That was par­tic­u­larly im­por­tant for vot­ers in the con­ser­va­tive states, said Maria Weeg, the gen­eral con­sul­tant to the Idaho cam­paign. “You have to root a cam­paign to the place where you are run­ning,” she ex­plained.

Equally im­por­tant, the three Med­ic­aid cam­paigns worked to en­sure that Med­ic­aid ex­pan­sion was not seen as a Demo­cratic Party is­sue.

That also proved crit­i­cal. Sur­veys by Fair­ness Pro­ject shortly be­fore Elec­tion Day showed solid sup­port for the mea­sures by Re­pub­li­can vot­ers.

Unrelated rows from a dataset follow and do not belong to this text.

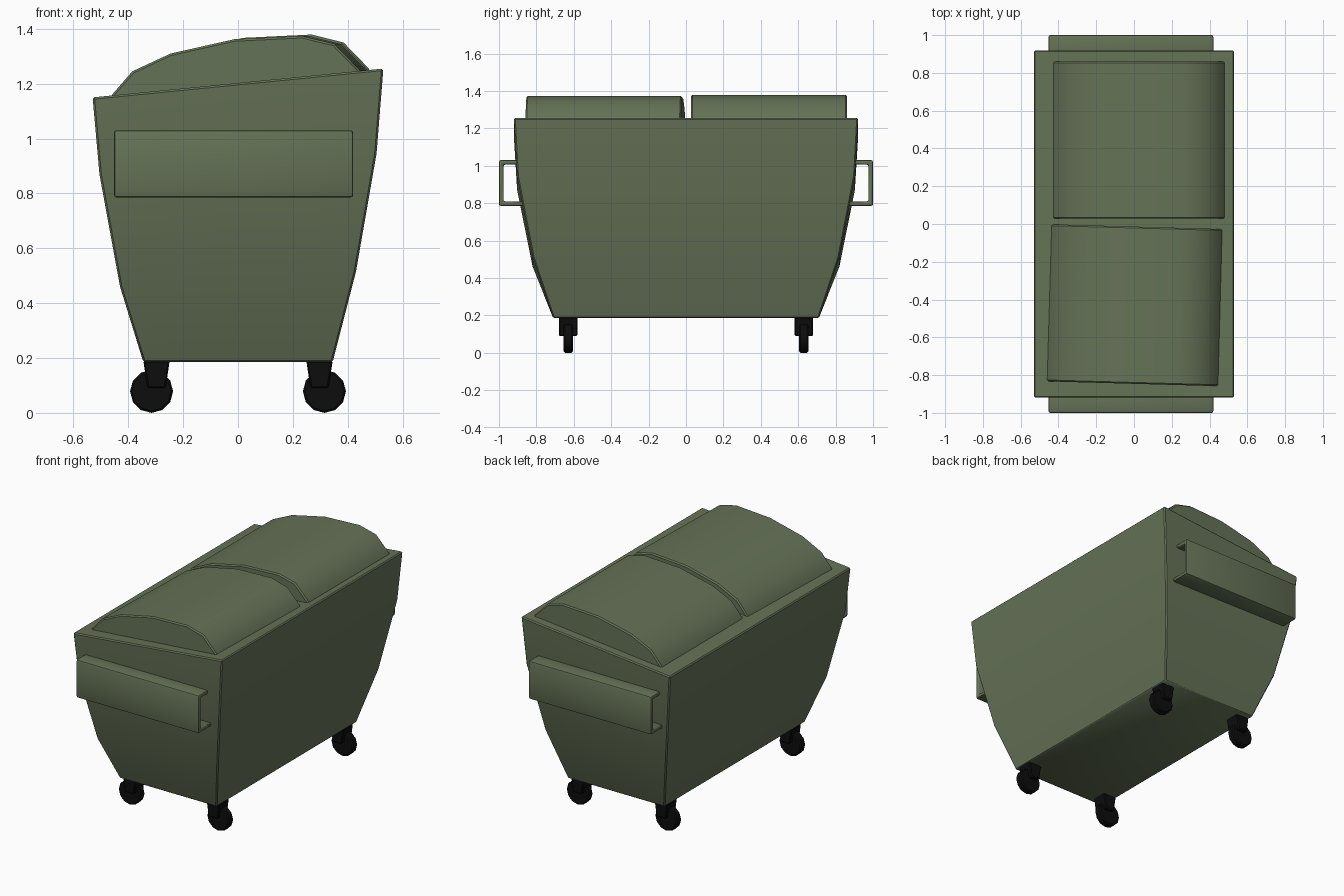
import bpy, bmesh, math
from mathutils import Matrix

if "Cube" in bpy.data.objects:
    bpy.data.objects.remove(bpy.data.objects["Cube"])


def material(name, rgb):
    m = bpy.data.materials.new(name)
    m.diffuse_color = (*rgb, 1)
    m.use_nodes = True
    m.node_tree.nodes["Principled BSDF"].inputs["Base Color"].default_value = m.diffuse_color
    return m


GREEN = material("olive green paint", (0.13, 0.168, 0.094))
BLACK = material("black rubber", (0.004, 0.004, 0.004))


def finish(name, bm, mat, bevel=0.0, segments=1):
    bmesh.ops.recalc_face_normals(bm, faces=bm.faces)
    me = bpy.data.meshes.new(name)
    bm.to_mesh(me)
    bm.free()
    me.materials.append(mat)
    ob = bpy.data.objects.new(name, me)
    bpy.context.collection.objects.link(ob)
    bpy.ops.object.select_all(action='DESELECT')
    ob.select_set(True)
    bpy.context.view_layer.objects.active = ob
    if bevel:
        b = ob.modifiers.new("bevel", 'BEVEL')
        b.width, b.segments = bevel, segments
        b.limit_method, b.angle_limit = 'ANGLE', math.radians(40)
        bpy.ops.object.modifier_apply(modifier=b.name)
    bpy.ops.object.shade_smooth_by_angle(angle=math.radians(35))
    return ob


def loft(rings):
    """Closed solid through rings of equal point count."""
    bm = bmesh.new()
    vs = [[bm.verts.new(p) for p in r] for r in rings]
    n = len(vs[0])
    for a, b in zip(vs, vs[1:]):
        for i in range(n):
            j = (i + 1) % n
            bm.faces.new((a[i], a[j], b[j], b[i]))
    bm.faces.new(vs[0])
    bm.faces.new(vs[-1])
    return bm


def rect(x, y, z_left, z_right):
    return [(-x, -y, z_left), (x, -y, z_right), (x, y, z_right), (-x, y, z_left)]


# Tapered bin body with sloping top
finish("bin_body", loft([
    rect(0.345, 0.71, 0.185, 0.185),
    rect(0.43, 0.82, 0.46, 0.515),
    rect(0.505, 0.903, 0.87, 0.945),
    rect(0.53, 0.92, 1.15, 1.255)]), GREEN, 0.007)

# Two domed lids, the front one sitting slightly askew
LID = [(-0.455, 1.135), (-0.43, 1.16), (-0.352, 1.25), (-0.212, 1.315), (0.02, 1.367),
       (0.268, 1.379), (0.385, 1.35), (0.482, 1.25), (0.482, 1.235)]
LID[0] = (-0.43, 1.145)


def lid(name, x, y, z, turn):
    bm = loft([[(px - 0.025, s * 0.416, pz) for px, pz in LID] for s in (-1, 1)])
    bmesh.ops.transform(bm, verts=bm.verts, matrix=Matrix.Translation((x, y, z))
                        @ Matrix.Rotation(math.radians(turn), 4, 'Z'))
    finish(name, bm, GREEN, 0.008)


lid("back_lid", 0.025, 0.444, 0, 0)
lid("front_lid", 0.003, -0.43, -0.005, -1.6)

# Channel-shaped lifting handles on both ends
CHANNEL = [(0.88, 1.03), (1.0, 1.03), (1.0, 0.785), (0.86, 0.785),
           (0.86, 0.809), (0.976, 0.809), (0.976, 1.006), (0.88, 1.006)]
for s, side in ((-1, "front"), (1, "back")):
    finish(side + "_handle",
           loft([[(x, s * y, z) for y, z in CHANNEL] for x in (-0.452, 0.42)]),
           GREEN, 0.01, 2)

# Castors: tapered bracket and wheel at each corner
for sx in (-1, 1):
    for sy in (-1, 1):
        tag = ("left" if sx < 0 else "right") + ("_front" if sy < 0 else "_back")
        rings = [[(sx * 0.297 + i * w, sy * 0.63 + j * 0.05, z)
                  for i, j in ((-1, -1), (1, -1), (1, 1), (-1, 1))]
                 for z, w in ((0.09, 0.033), (0.19, 0.048))]
        finish(tag + "_bracket", loft(rings), BLACK, 0.006)
        wheel = [[(sx * 0.315 + 0.0785 * math.cos(a), sy * 0.63 + y,
                   0.0785 + 0.0785 * math.sin(a))
                  for a in (math.pi / 2 + k * math.tau / 12 for k in range(12))]
                 for y in (-0.025, 0.025)]
        finish(tag + "_wheel", loft(wheel), BLACK, 0.007)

In Ne­braska, GOP women sup­ported it by 13 points, ac­cord­ing to the polling.

At the same time, sup­port for the Med­ic­aid mea- sure did not mean that GOP vot­ers were will­ing to back Demo­cratic can­di­dates, as the GOP re­tained a strong hold on elected of­fices in all three states.

In the end, the three mea­sures passed com­fort­ably, with the Idaho ini­tia­tive get­ting nearly 61 per­cent and the mea­sures in Utah and Ne­braska mea­sure net­ting 53 per­cent.

To­day the Fair­ness Pro­ject is al­ready eye­ing pos­si­ble Med­ic­aid ex­pan­sion cam­paigns in other non­ex­pan­sion states that al­low bal­lot ini­tia­tives, in­clud­ing Flor­ida, Mis­sis­sippi, Mis­souri, Ok­la­homa, South Dakota andWy­oming.

“Our premise has been that peo­ple care more about the strug­gles of work­ing fam­i­lies than their politi­cians do,” said Jonathan Sch­leifer, head of the Fair­ness Pro­ject. “By us­ing bal­lot ini­tia­tives, we will con­tinue to cut politi­cians out of the pic­ture.”



Sup­port­ers of a Mon­tana bal­lot ini­tia­tive to ex­tend the state’s Med­ic­aid ex­pan­sion pro­gram and raise to­bacco taxes rally Nov. 5 in He­lena, Mon­tana.


Or­ga­niz­ers with Ida­hoans for Health­care drove this green truck around the state to sup­port Med­ic­aid ex­pan­sion.

Newspapers in English

Newspapers from USA

© PressReader. All rights reserved.